>>>>>

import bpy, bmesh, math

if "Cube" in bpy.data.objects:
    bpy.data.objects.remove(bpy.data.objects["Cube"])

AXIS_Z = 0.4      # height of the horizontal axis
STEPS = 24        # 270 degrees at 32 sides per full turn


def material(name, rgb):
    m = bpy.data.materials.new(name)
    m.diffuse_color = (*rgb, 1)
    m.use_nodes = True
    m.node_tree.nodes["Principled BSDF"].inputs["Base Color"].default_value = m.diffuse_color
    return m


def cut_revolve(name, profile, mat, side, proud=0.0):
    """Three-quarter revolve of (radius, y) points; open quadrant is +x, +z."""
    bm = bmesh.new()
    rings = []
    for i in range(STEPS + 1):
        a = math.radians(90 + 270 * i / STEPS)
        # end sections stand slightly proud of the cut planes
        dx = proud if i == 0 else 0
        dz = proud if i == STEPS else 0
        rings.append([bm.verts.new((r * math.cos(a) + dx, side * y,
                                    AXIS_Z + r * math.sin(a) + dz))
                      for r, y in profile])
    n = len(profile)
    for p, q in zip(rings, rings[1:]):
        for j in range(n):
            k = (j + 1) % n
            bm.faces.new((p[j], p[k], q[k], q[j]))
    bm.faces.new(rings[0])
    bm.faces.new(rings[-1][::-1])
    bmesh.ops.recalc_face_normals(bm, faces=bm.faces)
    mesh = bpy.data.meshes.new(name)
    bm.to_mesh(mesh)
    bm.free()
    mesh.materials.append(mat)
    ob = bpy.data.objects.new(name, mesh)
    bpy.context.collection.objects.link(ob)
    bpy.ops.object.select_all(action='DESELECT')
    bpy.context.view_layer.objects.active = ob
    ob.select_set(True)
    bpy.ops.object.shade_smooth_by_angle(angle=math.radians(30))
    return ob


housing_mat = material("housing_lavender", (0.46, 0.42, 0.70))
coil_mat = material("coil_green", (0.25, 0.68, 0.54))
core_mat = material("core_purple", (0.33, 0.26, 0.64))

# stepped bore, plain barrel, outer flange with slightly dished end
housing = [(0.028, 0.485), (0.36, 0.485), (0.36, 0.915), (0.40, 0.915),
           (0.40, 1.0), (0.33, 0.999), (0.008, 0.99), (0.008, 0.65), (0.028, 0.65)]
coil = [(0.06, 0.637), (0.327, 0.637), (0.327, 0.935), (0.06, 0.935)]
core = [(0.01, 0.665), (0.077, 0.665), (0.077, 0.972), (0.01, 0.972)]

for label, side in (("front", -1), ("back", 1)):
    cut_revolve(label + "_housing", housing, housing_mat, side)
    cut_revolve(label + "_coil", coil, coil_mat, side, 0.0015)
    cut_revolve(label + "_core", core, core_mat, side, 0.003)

<<<<<

Problem to work on: Nothing but the lines from the start of the data above through the line with "(0.33, 0.26, 0.64))" should appear in your answer, copied exactly.

Answer space:
import bpy, bmesh, math

if "Cube" in bpy.data.objects:
    bpy.data.objects.remove(bpy.data.objects["Cube"])

AXIS_Z = 0.4      # height of the horizontal axis
STEPS = 24        # 270 degrees at 32 sides per full turn


def material(name, rgb):
    m = bpy.data.materials.new(name)
    m.diffuse_color = (*rgb, 1)
    m.use_nodes = True
    m.node_tree.nodes["Principled BSDF"].inputs["Base Color"].default_value = m.diffuse_color
    return m


def cut_revolve(name, profile, mat, side, proud=0.0):
    """Three-quarter revolve of (radius, y) points; open quadrant is +x, +z."""
    bm = bmesh.new()
    rings = []
    for i in range(STEPS + 1):
        a = math.radians(90 + 270 * i / STEPS)
        # end sections stand slightly proud of the cut planes
        dx = proud if i == 0 else 0
        dz = proud if i == STEPS else 0
        rings.append([bm.verts.new((r * math.cos(a) + dx, side * y,
                                    AXIS_Z + r * math.sin(a) + dz))
                      for r, y in profile])
    n = len(profile)
    for p, q in zip(rings, rings[1:]):
        for j in range(n):
            k = (j + 1) % n
            bm.faces.new((p[j], p[k], q[k], q[j]))
    bm.faces.new(rings[0])
    bm.faces.new(rings[-1][::-1])
    bmesh.ops.recalc_face_normals(bm, faces=bm.faces)
    mesh = bpy.data.meshes.new(name)
    bm.to_mesh(mesh)
    bm.free()
    mesh.materials.append(mat)
    ob = bpy.data.objects.new(name, mesh)
    bpy.context.collection.objects.link(ob)
    bpy.ops.object.select_all(action='DESELECT')
    bpy.context.view_layer.objects.active = ob
    ob.select_set(True)
    bpy.ops.object.shade_smooth_by_angle(angle=math.radians(30))
    return ob


housing_mat = material("housing_lavender", (0.46, 0.42, 0.70))
coil_mat = material("coil_green", (0.25, 0.68, 0.54))
core_mat = material("core_purple", (0.33, 0.26, 0.64))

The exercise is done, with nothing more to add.